Brief.
Report only the number of lines that contain the string "screw" in the records below.

-------- Exercise input

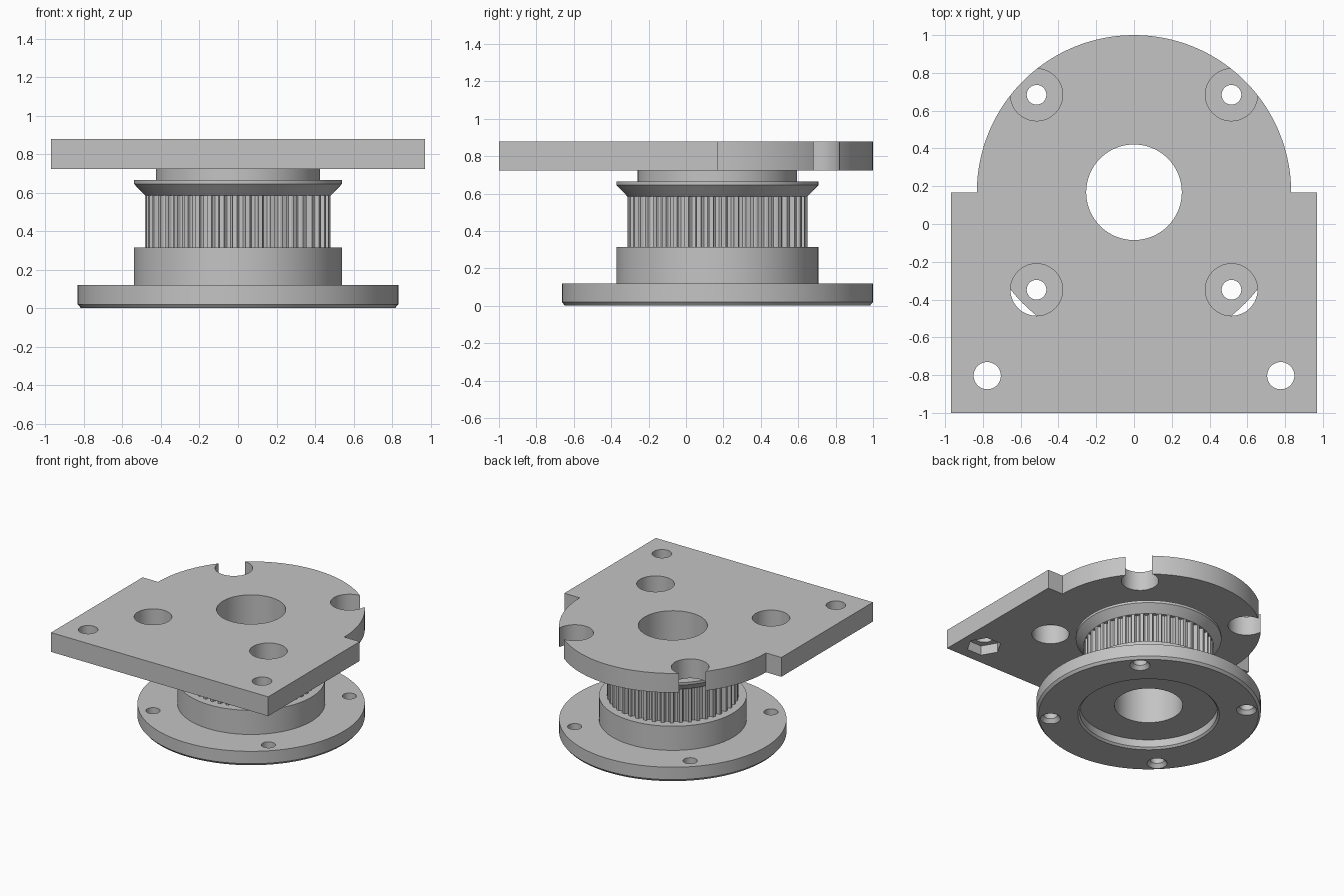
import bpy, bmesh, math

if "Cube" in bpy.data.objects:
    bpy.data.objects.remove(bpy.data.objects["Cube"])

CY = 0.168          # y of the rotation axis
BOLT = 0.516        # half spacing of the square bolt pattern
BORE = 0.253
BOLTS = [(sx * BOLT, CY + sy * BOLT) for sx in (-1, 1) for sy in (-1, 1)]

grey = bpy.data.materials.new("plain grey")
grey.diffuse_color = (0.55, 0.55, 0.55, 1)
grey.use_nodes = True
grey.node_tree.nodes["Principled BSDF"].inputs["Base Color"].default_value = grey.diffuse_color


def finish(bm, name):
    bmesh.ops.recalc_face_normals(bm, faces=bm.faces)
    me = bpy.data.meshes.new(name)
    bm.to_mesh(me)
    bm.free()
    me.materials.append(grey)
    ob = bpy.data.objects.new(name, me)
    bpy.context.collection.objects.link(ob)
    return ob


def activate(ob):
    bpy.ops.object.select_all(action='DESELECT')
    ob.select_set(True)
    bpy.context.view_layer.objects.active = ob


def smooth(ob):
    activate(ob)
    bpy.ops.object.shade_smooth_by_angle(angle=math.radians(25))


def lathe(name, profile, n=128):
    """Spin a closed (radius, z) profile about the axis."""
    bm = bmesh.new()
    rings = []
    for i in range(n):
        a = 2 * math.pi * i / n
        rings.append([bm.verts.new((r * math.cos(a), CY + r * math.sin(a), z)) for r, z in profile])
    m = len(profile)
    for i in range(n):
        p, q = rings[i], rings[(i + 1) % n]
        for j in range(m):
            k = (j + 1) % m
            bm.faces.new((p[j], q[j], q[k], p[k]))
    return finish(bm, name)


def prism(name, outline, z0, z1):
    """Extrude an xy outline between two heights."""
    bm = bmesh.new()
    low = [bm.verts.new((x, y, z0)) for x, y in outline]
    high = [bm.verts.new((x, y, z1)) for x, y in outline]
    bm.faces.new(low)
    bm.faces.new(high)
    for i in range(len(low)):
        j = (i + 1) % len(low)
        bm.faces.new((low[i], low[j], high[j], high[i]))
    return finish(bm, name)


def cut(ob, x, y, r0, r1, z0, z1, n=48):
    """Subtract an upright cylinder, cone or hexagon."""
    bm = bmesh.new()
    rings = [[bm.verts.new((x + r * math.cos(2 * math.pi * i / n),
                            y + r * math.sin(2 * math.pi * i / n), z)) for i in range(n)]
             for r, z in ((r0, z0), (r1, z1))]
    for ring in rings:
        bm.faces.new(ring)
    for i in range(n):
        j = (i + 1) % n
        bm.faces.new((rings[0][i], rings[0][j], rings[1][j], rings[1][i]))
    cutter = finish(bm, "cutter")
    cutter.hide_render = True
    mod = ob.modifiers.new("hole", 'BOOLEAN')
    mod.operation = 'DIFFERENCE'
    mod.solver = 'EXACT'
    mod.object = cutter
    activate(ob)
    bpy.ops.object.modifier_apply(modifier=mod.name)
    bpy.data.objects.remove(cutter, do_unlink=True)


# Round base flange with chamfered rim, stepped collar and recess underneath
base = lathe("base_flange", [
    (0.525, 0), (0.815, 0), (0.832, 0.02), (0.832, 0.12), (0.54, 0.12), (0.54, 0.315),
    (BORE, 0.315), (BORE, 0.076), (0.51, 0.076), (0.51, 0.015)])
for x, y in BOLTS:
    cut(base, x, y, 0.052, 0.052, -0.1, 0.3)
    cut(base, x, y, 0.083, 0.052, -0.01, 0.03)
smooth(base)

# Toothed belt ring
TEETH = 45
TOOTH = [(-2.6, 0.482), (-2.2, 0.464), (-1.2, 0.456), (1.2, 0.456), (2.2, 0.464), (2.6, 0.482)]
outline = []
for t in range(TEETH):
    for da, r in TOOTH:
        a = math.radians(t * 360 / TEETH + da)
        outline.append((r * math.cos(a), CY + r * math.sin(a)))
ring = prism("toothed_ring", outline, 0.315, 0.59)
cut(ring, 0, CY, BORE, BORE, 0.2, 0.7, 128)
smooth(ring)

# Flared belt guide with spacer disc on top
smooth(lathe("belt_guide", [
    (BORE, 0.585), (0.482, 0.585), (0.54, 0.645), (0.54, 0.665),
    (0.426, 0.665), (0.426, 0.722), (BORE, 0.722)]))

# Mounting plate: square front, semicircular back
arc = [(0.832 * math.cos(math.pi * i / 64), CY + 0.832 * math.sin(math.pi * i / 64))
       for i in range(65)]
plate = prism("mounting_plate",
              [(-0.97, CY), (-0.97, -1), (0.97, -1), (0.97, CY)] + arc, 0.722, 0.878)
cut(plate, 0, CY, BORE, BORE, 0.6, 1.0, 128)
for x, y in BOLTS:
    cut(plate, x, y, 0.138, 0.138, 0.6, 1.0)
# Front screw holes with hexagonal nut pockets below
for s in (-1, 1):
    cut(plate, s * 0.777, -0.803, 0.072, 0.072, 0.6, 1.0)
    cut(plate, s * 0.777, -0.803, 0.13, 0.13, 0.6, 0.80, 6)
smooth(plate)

----------------
-------- Exercise input

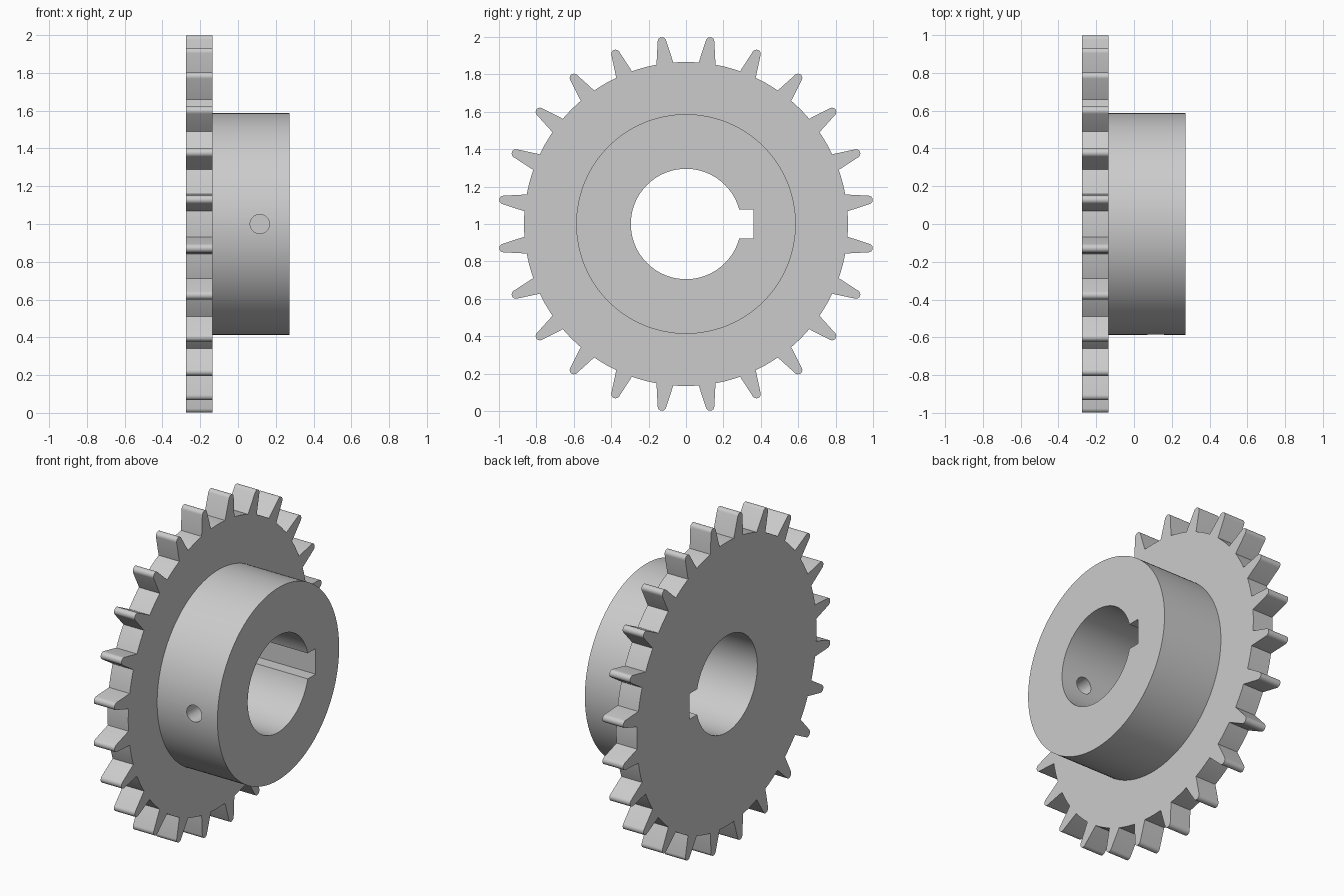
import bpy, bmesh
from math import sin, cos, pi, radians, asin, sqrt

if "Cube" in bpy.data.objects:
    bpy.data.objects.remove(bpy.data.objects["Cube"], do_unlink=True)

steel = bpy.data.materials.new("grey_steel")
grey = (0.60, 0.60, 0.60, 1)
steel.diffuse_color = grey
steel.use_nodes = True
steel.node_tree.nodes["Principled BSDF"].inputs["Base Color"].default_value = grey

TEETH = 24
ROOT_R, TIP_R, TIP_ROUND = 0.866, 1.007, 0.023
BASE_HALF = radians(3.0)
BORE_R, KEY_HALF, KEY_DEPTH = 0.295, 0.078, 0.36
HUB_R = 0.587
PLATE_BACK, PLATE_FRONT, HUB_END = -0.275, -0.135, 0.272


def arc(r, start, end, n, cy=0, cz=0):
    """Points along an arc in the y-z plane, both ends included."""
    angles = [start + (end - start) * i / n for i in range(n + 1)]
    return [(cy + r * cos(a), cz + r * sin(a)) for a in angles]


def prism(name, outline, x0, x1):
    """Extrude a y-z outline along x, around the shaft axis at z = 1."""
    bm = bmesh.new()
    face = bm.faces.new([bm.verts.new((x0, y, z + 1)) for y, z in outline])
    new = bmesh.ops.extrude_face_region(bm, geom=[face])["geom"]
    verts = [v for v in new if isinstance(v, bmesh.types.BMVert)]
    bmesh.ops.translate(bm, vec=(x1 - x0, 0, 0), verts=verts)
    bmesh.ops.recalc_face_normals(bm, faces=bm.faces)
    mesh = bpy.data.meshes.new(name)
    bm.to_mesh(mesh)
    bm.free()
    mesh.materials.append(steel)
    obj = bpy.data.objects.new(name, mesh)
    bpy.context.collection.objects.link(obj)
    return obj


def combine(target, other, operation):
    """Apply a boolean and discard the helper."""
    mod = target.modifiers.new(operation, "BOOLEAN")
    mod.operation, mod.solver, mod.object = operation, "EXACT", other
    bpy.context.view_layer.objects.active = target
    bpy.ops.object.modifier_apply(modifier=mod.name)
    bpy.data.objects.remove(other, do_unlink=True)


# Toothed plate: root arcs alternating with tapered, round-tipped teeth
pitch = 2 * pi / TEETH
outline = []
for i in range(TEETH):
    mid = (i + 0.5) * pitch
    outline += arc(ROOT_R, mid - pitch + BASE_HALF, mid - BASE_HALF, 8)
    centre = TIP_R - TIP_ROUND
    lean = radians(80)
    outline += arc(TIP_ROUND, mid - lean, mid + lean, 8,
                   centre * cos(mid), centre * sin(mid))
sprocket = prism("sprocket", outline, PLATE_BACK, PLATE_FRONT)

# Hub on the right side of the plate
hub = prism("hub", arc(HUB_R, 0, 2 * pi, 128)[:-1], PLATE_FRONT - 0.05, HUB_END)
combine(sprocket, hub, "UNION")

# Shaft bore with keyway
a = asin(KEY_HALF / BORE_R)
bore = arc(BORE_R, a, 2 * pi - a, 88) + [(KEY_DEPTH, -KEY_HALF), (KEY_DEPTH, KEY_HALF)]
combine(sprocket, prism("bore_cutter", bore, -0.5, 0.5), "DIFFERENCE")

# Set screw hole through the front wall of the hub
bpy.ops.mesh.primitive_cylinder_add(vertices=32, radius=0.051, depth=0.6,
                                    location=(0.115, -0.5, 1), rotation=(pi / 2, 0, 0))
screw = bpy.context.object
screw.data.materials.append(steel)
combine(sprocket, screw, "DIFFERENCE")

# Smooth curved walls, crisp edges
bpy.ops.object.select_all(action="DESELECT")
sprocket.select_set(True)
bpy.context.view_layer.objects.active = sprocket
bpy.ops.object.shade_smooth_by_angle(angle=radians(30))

----------------

Result below.
5